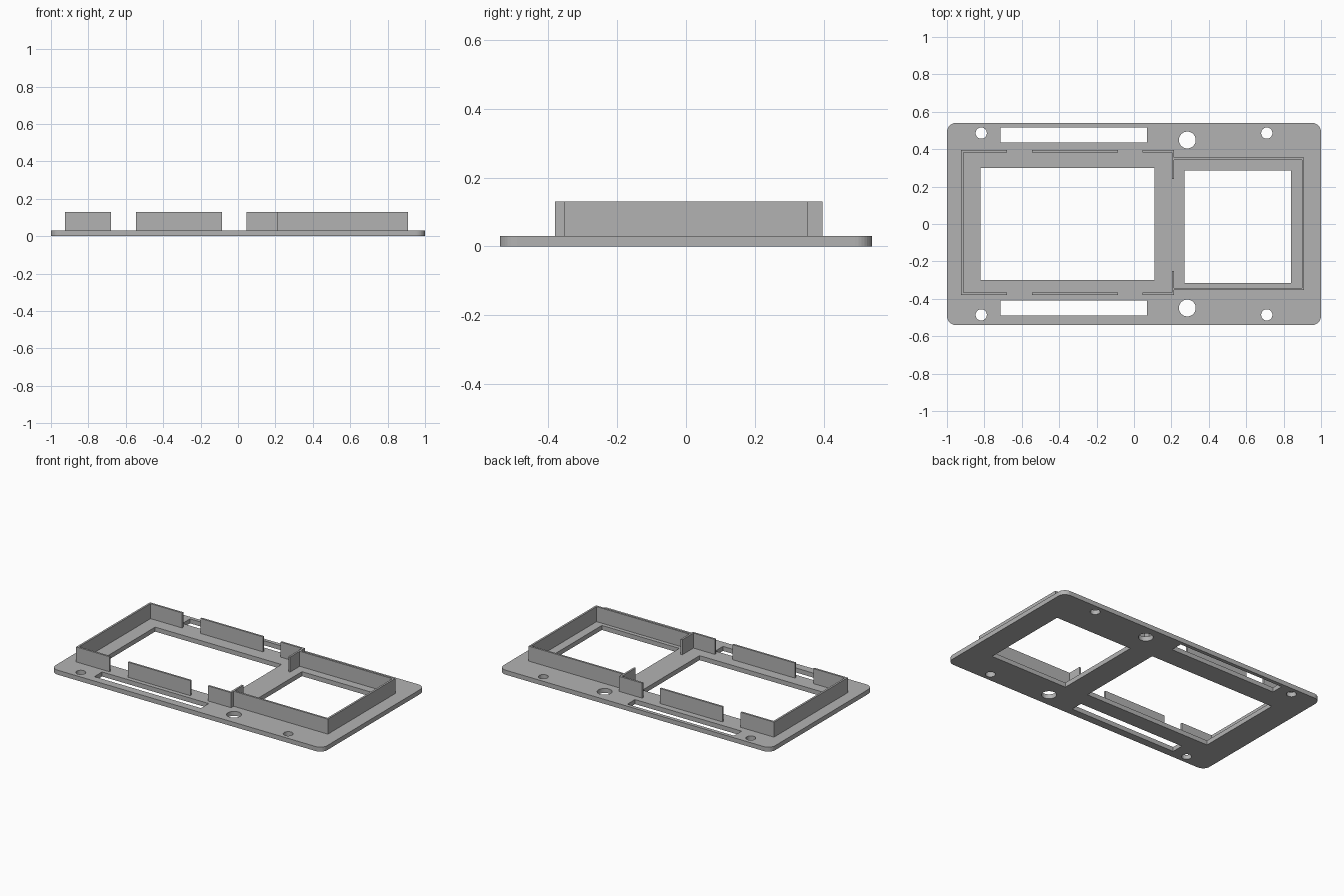
import bpy
from math import sin, cos, pi

cube = bpy.data.objects.get("Cube")
if cube:
    bpy.data.objects.remove(cube, do_unlink=True)

PLATE_TOP = 0.03
WALL_TOP = 0.13
T = 0.013  # wall thickness

grey = bpy.data.materials.new("plain grey")
grey.use_nodes = True
colour = (0.45, 0.45, 0.45, 1)
grey.diffuse_color = colour
grey.node_tree.nodes["Principled BSDF"].inputs["Base Color"].default_value = colour


def rect(left, right, low, high):
    return [(left, low), (right, low), (right, high), (left, high)]


def circle(x, y, radius, sides=40):
    return [(x + radius * cos(2 * pi * i / sides), y + radius * sin(2 * pi * i / sides))
            for i in range(sides)]


def rounded_rect(half_x, half_y, radius, steps=8):
    points = []
    for corner, (sx, sy) in enumerate([(1, 1), (-1, 1), (-1, -1), (1, -1)]):
        for i in range(steps + 1):
            a = (corner + i / steps) * pi / 2
            points.append((sx * (half_x - radius) + radius * cos(a),
                           sy * (half_y - radius) + radius * sin(a)))
    return points


def extrude(name, loops, bottom, top):
    """Fill the first outline, leave the other loops open, and give it height."""
    curve = bpy.data.curves.new(name + " outline", 'CURVE')
    curve.dimensions = '2D'
    curve.fill_mode = 'BOTH'
    curve.extrude = (top - bottom) / 2
    for loop in loops:
        spline = curve.splines.new('POLY')
        spline.points.add(len(loop) - 1)
        for point, (x, y) in zip(spline.points, loop):
            point.co = (x, y, 0, 1)
        spline.use_cyclic_u = True
    helper = bpy.data.objects.new(name + " helper", curve)
    bpy.context.collection.objects.link(helper)
    bpy.context.view_layer.update()
    graph = bpy.context.evaluated_depsgraph_get()
    mesh = bpy.data.meshes.new_from_object(helper.evaluated_get(graph))
    bpy.data.objects.remove(helper, do_unlink=True)
    obj = bpy.data.objects.new(name, mesh)
    obj.location.z = (top + bottom) / 2
    mesh.materials.clear()
    mesh.materials.append(grey)
    mesh.polygons.foreach_set("use_smooth", [False] * len(mesh.polygons))
    bpy.context.collection.objects.link(obj)
    return obj


# Base plate with two windows, two slots and six screw holes
openings = [rect(-0.82, 0.11, -0.3, 0.3), rect(0.27, 0.84, -0.315, 0.287),
            rect(-0.715, 0.07, 0.437, 0.517), rect(-0.715, 0.07, -0.489, -0.408)]
for side in (-1, 1):
    openings += [circle(-0.817, side * 0.486, 0.03), circle(0.71, side * 0.486, 0.03),
                 circle(0.285, side * 0.449, 0.045)]
extrude("base_plate", [rounded_rect(1, 0.541, 0.05)] + openings, 0, PLATE_TOP)

# Left bracket wall, wrapping both left corners
north, south = 0.396, -0.38
west, gap = -0.925, -0.68
extrude("left_bracket_wall", [[
    (gap, north), (west, north), (west, south), (gap, south), (gap, south + T),
    (west + T, south + T), (west + T, north - T), (gap, north - T)]],
    PLATE_TOP, WALL_TOP)

# Middle wall segments
for name, y in (("back_middle_wall", north - T), ("front_middle_wall", south)):
    extrude(name, [rect(-0.545, -0.085, y, y + T)], PLATE_TOP, WALL_TOP)

# Right frame wall, with its divider stubs and returns
start, divider, east = 0.045, 0.215, 0.91
back, front = 0.355, -0.354
extrude("right_frame_wall", [[
    (start, north), (divider, north), (divider, back), (east, back),
    (east, front), (divider, front), (divider, south), (start, south),
    (start, south + T), (divider - T, south + T), (divider - T, -0.25),
    (divider, -0.25), (divider, front + T), (east - T, front + T),
    (east - T, back - T), (divider, back - T), (divider, 0.24),
    (divider - T, 0.24), (divider - T, north - T), (start, north - T)]],
    PLATE_TOP, WALL_TOP)
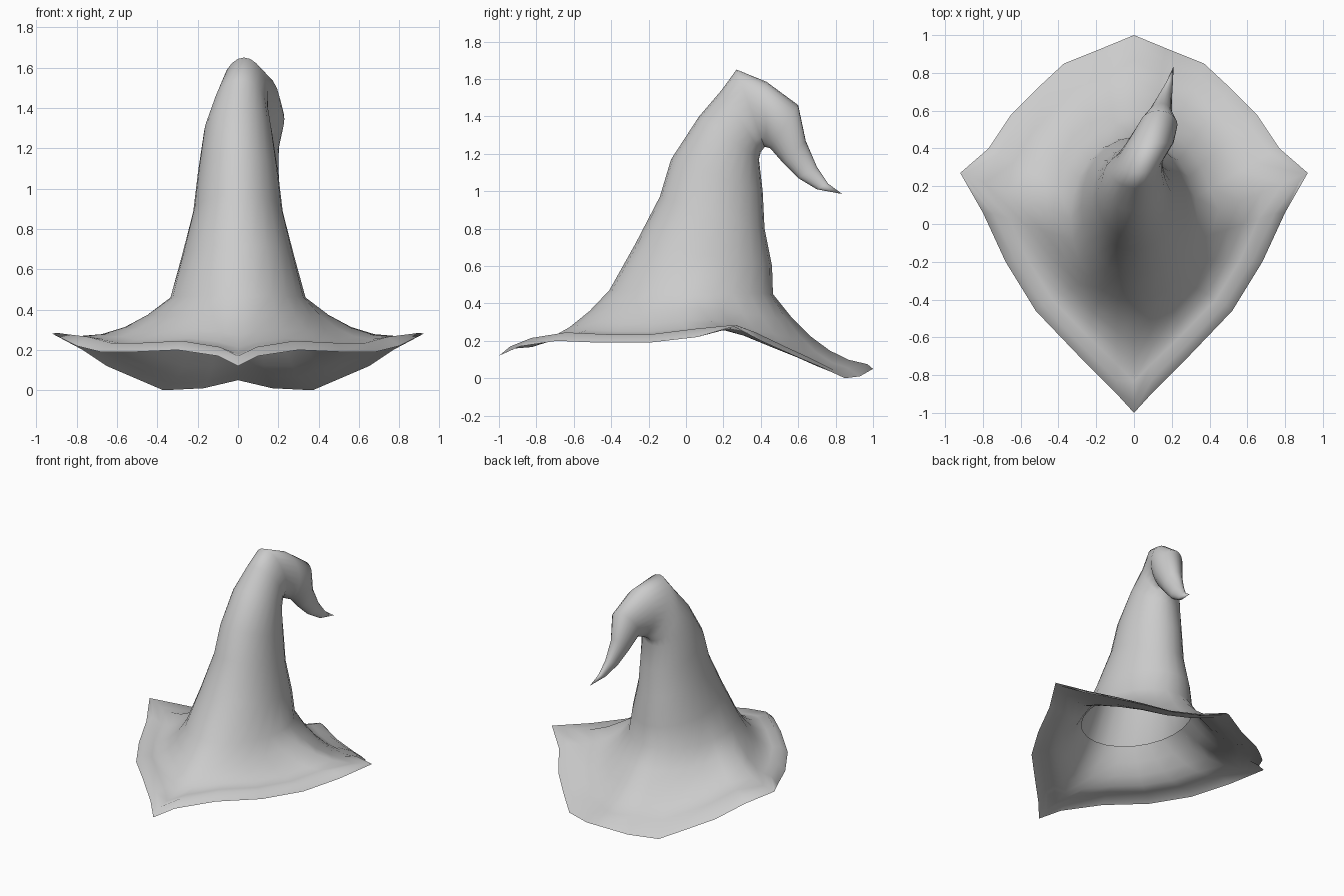
import bpy
import bmesh
from math import sin, cos, pi
from mathutils import Vector

cube = bpy.data.objects.get("Cube")
if cube:
    bpy.data.objects.remove(cube, do_unlink=True)

HALF = 12            # segments from front to back on each side
SEG = HALF * 2


def mirrored(half):
    """Close a front-to-back half loop by mirroring it across x."""
    return half + [Vector((-p.x, p.y, p.z)) for p in half[-2:0:-1]]


def tilted_ring(front, back, cx, rx):
    """Ellipse spanning a front and a back (y, z) point."""
    f, b = Vector((cx, *front)), Vector((cx, *back))
    mid, arm = (f + b) / 2, (f - b) / 2
    return [mid + arm * cos(2 * pi * i / SEG) + Vector((rx * sin(2 * pi * i / SEG), 0, 0))
            for i in range(SEG)]


# Brim edge, from the front point round the side point to the back point
rim_half = [Vector(p) for p in (
    (0, -1, .12), (.1, -.89, .17), (.3, -.69, .2), (.52, -.46, .19),
    (.68, -.2, .19), (.8, .06, .22), (.92, .27, .28), (.77, .4, .2),
    (.65, .58, .12), (.51, .72, .06), (.37, .85, 0), (.17, .93, .01), (0, 1, .05))]
rim = mirrored(rim_half)

# Fold just inside the edge; it fades out at the side points
fold_half = []
for i, p in enumerate(rim_half):
    inset, lift = {0: (.94, .05), 6: (.98, .005), 12: (.97, .025)}.get(i, (.93, .045))
    fold_half.append(Vector((p.x * inset, p.y * inset, p.z + lift)))
fold = mirrored(fold_half)

# Crown and drooping tip: front point, back point, centre x, half width
crown = [tilted_ring(*r) for r in (
    ((-.41, .47), (.465, .45), 0, .335),
    ((-.27, .72), (.46, .6), 0, .28),
    ((-.14, .97), (.42, .8), 0, .222),
    ((-.08, 1.17), (.41, 1.0), 0, .198),
    ((.07, 1.4), (.39, 1.17), 0, .168),
    ((.19, 1.54), (.4, 1.21), .01, .14),
    ((.27, 1.65), (.42, 1.235), .03, .12),
    ((.43, 1.585), (.43, 1.235), .085, .125),
    ((.6, 1.46), (.45, 1.23), .13, .1),
    ((.64, 1.27), (.52, 1.15), .14, .063),
    ((.7, 1.13), (.6, 1.07), .16, .04),
    ((.76, 1.04), (.7, 1.01), .185, .02))]

# Concave sweep of the brim up into the crown
sweep = []
for t in (.2, .4, .6, .8):
    sweep.append([a.lerp(b, t) - Vector((0, 0, .32 * t * (1 - t)))
                  for a, b in zip(fold, crown[0])])

# Thin underside lining, open at the head hole
lining = [[Vector((p.x * .985, p.y * .985, p.z - .012)) for p in ring]
          for ring in [crown[0]] + sweep[::-1] + [fold]]

bm = bmesh.new()
loops = [[bm.verts.new(p) for p in ring] for ring in lining + [rim, fold] + sweep + crown]
for low, high in zip(loops, loops[1:]):
    for i in range(SEG):
        j = (i + 1) % SEG
        bm.faces.new((low[i], low[j], high[j], high[i]))
tip = bm.verts.new((.21, .835, .985))
for i in range(SEG):
    bm.faces.new((loops[-1][i], loops[-1][(i + 1) % SEG], tip))

mesh = bpy.data.meshes.new("pointed_hat")
bm.to_mesh(mesh)
bm.free()
hat = bpy.data.objects.new("pointed_hat", mesh)
bpy.context.collection.objects.link(hat)

# Plain grey felt
felt = bpy.data.materials.new("grey_felt")
felt.use_nodes = True
colour = (.6, .6, .6, 1)
felt.diffuse_color = colour
felt.node_tree.nodes["Principled BSDF"].inputs["Base Color"].default_value = colour
mesh.materials.append(felt)

bpy.ops.object.select_all(action="DESELECT")
hat.select_set(True)
bpy.context.view_layer.objects.active = hat
bpy.ops.object.shade_smooth_by_angle(angle=1.3)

** Problem **
From the entries above, copy every line that holds the word "points".

** Result **
    points = []
            points.append((sx * (half_x - radius) + radius * cos(a),
    return points
        spline.points.add(len(loop) - 1)
        for point, (x, y) in zip(spline.points, loop):
# Fold just inside the edge; it fades out at the side points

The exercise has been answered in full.